[[ TASK MATERIAL open ]]

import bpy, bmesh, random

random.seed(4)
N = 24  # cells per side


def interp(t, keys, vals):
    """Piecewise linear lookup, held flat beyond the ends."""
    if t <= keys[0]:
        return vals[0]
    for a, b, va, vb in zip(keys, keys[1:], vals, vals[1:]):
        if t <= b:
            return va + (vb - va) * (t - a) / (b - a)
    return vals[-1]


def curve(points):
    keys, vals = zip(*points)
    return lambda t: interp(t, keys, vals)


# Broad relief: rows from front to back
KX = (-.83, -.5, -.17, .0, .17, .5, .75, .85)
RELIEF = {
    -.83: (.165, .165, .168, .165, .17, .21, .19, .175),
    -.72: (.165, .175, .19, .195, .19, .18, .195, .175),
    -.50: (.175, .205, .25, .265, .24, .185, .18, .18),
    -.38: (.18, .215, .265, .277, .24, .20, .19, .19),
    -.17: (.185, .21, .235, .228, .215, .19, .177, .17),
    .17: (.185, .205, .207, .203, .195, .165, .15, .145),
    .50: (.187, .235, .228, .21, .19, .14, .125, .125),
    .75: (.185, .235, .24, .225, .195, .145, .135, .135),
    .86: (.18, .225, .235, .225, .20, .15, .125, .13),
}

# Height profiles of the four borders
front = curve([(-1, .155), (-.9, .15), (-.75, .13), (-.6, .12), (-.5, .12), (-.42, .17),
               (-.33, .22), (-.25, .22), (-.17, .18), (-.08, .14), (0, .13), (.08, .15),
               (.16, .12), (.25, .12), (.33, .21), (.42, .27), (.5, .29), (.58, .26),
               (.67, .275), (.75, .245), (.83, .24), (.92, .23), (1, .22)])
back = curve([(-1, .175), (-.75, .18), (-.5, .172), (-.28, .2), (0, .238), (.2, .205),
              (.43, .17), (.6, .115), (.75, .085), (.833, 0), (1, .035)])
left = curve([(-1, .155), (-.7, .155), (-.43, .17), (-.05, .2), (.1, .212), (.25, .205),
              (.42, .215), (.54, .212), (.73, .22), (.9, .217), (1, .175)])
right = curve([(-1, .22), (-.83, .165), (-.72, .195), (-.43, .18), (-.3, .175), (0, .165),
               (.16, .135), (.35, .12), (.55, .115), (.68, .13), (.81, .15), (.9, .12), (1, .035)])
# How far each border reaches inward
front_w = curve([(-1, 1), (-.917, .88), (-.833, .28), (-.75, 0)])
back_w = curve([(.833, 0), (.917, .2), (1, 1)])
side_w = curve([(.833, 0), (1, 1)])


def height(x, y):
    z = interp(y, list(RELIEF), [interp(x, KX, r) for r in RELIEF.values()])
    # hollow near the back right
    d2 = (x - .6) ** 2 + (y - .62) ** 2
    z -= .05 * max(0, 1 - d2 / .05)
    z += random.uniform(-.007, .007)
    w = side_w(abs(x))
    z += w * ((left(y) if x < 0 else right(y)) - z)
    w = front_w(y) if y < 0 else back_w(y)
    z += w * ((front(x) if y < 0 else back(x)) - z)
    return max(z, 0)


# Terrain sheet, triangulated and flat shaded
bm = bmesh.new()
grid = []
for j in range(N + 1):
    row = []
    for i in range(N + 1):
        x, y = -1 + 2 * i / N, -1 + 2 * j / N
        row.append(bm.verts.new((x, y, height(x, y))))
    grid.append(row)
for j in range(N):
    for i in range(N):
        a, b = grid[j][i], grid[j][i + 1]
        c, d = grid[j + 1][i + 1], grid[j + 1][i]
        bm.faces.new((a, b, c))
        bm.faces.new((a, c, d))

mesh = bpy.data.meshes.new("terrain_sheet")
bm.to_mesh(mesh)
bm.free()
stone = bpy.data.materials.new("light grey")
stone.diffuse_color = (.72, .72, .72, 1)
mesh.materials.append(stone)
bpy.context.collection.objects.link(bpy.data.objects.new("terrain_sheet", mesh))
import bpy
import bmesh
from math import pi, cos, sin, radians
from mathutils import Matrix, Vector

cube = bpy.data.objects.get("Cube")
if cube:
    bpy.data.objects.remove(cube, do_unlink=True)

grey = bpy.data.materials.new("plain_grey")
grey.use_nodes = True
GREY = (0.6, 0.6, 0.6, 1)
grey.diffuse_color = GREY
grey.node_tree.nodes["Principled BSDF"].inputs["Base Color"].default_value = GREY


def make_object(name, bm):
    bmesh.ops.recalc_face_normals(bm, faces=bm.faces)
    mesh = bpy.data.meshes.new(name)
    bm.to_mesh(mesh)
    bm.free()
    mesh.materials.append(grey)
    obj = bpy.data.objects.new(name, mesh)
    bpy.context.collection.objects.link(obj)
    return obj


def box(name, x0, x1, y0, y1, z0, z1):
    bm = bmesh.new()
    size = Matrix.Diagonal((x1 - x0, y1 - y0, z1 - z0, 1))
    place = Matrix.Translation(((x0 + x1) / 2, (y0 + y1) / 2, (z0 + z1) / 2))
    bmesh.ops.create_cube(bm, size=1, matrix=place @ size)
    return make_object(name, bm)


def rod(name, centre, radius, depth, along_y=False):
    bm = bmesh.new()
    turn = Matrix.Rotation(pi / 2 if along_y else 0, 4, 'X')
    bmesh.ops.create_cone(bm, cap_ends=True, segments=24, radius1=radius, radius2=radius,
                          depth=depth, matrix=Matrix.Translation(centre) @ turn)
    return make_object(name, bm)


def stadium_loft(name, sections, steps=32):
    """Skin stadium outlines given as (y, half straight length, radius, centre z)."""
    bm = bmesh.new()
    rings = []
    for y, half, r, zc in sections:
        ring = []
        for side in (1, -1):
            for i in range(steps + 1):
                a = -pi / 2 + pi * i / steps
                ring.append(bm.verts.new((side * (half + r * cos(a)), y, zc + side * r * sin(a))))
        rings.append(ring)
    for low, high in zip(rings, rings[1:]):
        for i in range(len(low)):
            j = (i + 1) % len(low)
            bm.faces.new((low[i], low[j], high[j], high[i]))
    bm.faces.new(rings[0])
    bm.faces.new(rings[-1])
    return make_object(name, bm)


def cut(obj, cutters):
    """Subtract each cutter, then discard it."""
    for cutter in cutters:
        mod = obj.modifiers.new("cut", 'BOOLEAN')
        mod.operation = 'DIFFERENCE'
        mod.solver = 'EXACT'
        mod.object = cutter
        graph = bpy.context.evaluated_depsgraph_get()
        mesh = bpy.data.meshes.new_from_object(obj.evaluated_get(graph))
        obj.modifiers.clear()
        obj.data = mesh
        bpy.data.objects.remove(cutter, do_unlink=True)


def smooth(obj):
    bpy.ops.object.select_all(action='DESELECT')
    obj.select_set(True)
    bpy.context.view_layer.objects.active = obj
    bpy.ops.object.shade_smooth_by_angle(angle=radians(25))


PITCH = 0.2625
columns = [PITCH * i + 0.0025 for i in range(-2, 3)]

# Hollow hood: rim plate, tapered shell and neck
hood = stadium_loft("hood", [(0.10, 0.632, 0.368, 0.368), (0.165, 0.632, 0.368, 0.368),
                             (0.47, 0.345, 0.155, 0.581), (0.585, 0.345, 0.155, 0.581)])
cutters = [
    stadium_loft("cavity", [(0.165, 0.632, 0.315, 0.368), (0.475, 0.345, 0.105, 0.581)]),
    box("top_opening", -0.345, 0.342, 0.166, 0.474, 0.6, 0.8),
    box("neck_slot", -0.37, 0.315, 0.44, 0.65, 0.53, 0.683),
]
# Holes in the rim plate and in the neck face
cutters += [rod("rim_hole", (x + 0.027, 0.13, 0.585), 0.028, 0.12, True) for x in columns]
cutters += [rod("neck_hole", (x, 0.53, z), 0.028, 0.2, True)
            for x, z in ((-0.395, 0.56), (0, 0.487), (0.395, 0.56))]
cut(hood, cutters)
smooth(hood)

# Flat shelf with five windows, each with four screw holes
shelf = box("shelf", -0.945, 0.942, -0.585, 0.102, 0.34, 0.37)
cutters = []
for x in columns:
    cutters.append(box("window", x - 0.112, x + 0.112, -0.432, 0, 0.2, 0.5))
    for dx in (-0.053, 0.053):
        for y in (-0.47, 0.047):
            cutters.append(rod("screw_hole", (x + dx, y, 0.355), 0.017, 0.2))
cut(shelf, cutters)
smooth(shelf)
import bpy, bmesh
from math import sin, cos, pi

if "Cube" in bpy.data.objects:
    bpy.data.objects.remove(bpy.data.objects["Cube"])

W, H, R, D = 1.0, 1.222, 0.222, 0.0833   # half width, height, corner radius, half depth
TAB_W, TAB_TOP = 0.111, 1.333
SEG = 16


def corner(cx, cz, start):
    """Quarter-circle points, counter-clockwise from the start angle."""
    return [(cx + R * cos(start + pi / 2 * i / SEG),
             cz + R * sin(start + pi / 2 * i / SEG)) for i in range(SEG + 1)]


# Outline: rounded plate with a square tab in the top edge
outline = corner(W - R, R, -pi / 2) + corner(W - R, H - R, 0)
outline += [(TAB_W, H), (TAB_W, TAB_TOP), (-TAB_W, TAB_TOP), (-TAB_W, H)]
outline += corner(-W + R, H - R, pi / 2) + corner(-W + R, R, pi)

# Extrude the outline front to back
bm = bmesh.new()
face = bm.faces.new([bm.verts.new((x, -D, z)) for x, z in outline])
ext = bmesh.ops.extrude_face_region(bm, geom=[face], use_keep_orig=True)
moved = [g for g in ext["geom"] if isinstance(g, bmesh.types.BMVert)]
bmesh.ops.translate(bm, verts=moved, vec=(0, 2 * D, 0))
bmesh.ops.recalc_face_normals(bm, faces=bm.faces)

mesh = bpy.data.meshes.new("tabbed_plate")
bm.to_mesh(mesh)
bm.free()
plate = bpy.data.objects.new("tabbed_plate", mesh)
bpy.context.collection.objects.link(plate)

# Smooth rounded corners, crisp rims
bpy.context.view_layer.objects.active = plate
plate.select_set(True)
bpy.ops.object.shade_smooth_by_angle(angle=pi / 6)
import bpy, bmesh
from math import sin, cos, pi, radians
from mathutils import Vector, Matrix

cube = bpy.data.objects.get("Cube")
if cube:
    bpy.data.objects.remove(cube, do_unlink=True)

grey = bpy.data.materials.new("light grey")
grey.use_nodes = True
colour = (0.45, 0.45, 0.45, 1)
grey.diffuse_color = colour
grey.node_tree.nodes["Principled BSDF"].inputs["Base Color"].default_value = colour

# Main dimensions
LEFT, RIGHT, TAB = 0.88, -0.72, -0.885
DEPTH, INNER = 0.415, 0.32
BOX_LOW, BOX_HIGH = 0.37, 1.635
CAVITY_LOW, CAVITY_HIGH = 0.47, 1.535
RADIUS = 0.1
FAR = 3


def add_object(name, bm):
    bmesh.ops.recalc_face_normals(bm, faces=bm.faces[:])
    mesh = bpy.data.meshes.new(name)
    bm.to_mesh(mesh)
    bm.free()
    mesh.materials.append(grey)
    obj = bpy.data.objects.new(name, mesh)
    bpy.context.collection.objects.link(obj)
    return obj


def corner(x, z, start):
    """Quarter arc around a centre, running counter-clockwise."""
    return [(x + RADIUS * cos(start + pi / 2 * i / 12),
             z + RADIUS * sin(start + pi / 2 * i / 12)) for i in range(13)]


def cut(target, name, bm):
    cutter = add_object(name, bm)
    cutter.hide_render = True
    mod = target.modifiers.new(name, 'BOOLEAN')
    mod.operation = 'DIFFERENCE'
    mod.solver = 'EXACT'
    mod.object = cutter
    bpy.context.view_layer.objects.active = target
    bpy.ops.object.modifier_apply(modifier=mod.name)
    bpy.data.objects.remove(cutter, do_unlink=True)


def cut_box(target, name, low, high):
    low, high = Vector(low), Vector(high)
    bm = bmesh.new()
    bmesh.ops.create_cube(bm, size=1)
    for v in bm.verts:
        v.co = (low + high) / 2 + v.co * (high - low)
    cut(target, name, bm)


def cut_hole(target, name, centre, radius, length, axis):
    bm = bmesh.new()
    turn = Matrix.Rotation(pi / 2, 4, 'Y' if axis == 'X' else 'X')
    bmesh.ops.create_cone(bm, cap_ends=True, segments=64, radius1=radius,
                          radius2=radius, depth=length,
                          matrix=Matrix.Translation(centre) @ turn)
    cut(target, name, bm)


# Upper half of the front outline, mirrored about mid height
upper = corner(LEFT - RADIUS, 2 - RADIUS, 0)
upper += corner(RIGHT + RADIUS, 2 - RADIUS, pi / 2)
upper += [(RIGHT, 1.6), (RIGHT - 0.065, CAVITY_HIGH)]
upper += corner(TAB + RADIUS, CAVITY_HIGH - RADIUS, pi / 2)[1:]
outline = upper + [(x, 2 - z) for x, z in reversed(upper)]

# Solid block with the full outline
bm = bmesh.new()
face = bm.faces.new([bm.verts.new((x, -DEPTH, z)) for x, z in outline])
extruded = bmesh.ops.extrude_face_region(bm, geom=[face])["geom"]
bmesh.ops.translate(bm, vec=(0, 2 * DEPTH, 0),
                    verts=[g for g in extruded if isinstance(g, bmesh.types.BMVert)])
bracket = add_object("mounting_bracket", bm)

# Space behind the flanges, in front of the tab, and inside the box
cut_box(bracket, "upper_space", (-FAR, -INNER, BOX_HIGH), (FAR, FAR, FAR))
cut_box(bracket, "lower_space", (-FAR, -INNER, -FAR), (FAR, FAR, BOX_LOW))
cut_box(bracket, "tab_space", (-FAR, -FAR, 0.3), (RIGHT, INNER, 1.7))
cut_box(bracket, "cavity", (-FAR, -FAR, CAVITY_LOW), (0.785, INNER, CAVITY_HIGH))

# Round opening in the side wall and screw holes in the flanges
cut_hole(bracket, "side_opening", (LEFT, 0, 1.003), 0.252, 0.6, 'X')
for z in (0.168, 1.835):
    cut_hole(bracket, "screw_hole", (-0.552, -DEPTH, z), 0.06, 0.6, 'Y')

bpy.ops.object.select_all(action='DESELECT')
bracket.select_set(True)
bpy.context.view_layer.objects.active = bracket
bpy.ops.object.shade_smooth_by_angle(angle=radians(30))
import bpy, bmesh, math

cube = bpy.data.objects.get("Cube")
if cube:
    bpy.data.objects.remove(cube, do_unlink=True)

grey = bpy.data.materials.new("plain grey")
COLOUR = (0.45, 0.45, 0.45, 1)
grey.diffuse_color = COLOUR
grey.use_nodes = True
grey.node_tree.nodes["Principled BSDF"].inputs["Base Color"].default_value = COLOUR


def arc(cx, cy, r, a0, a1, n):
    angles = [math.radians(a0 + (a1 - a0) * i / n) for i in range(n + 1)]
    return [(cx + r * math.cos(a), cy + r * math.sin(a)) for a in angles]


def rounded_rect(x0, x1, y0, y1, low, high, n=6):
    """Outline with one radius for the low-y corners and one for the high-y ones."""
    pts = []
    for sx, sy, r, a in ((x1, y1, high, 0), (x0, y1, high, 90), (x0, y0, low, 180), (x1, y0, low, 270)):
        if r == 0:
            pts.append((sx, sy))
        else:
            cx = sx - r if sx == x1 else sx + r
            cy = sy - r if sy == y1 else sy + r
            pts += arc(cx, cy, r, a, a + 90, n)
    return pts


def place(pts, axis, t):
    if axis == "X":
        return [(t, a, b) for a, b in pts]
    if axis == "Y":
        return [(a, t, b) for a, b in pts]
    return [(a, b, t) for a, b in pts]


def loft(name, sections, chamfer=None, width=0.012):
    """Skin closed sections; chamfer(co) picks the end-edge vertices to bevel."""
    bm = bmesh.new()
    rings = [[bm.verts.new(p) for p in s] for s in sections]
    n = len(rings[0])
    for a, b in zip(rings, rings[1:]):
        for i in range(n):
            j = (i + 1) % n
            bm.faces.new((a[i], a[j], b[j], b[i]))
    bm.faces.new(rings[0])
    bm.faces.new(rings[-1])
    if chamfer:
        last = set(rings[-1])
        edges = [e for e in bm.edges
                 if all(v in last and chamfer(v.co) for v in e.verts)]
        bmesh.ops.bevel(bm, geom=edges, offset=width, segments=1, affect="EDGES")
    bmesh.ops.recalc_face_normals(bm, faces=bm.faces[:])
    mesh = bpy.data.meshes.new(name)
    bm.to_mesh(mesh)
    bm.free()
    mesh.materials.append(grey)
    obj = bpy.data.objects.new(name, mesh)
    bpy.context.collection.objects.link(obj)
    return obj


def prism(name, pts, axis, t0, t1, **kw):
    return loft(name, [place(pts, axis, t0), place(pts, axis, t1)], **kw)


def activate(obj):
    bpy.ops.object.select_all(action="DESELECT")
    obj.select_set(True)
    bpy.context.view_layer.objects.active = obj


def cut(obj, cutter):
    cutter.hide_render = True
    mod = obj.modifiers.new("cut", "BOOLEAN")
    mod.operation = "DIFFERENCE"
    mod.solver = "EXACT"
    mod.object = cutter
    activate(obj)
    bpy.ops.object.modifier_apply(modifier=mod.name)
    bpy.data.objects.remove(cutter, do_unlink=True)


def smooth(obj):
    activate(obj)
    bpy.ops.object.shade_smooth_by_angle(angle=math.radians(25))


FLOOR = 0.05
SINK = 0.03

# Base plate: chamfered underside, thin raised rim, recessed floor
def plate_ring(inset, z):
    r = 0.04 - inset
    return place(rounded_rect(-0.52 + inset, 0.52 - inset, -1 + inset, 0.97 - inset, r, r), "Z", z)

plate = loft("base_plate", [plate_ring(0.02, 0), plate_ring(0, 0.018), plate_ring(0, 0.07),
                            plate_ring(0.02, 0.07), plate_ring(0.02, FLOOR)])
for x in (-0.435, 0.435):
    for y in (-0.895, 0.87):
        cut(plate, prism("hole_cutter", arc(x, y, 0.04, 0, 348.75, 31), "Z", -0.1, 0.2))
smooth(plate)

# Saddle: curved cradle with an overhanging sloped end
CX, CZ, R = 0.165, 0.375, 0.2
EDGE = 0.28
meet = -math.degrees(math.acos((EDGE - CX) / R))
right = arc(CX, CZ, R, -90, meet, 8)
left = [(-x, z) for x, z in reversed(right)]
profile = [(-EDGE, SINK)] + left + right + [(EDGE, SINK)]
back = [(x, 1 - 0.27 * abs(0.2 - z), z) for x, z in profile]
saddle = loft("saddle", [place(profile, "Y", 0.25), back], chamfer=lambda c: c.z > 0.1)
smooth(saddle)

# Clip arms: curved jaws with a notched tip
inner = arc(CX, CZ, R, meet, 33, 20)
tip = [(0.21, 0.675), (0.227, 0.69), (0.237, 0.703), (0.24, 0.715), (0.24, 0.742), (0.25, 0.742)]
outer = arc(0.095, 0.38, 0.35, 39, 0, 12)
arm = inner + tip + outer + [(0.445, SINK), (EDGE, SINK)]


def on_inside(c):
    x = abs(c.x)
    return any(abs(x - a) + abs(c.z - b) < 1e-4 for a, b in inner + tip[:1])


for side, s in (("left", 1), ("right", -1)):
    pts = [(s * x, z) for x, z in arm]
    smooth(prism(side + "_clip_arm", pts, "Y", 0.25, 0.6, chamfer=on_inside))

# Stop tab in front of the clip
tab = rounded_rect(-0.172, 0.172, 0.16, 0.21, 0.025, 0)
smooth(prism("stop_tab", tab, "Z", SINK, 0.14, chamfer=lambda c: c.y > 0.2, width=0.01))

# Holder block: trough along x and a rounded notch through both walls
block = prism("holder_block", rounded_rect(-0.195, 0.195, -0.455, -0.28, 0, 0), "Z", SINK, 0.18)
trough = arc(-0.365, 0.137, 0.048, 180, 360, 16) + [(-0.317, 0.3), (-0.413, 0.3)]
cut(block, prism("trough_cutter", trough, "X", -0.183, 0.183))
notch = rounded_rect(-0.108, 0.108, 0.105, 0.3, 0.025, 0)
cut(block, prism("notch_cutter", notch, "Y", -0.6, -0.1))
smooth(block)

[[ TASK MATERIAL closed ]]

ACTIVITY: Copy out each line from the listing that contains the string "vals".

RESULT FOR THIS TASK:
def interp(t, keys, vals):
        return vals[0]
    for a, b, va, vb in zip(keys, keys[1:], vals, vals[1:]):
    return vals[-1]
    keys, vals = zip(*points)
    return lambda t: interp(t, keys, vals)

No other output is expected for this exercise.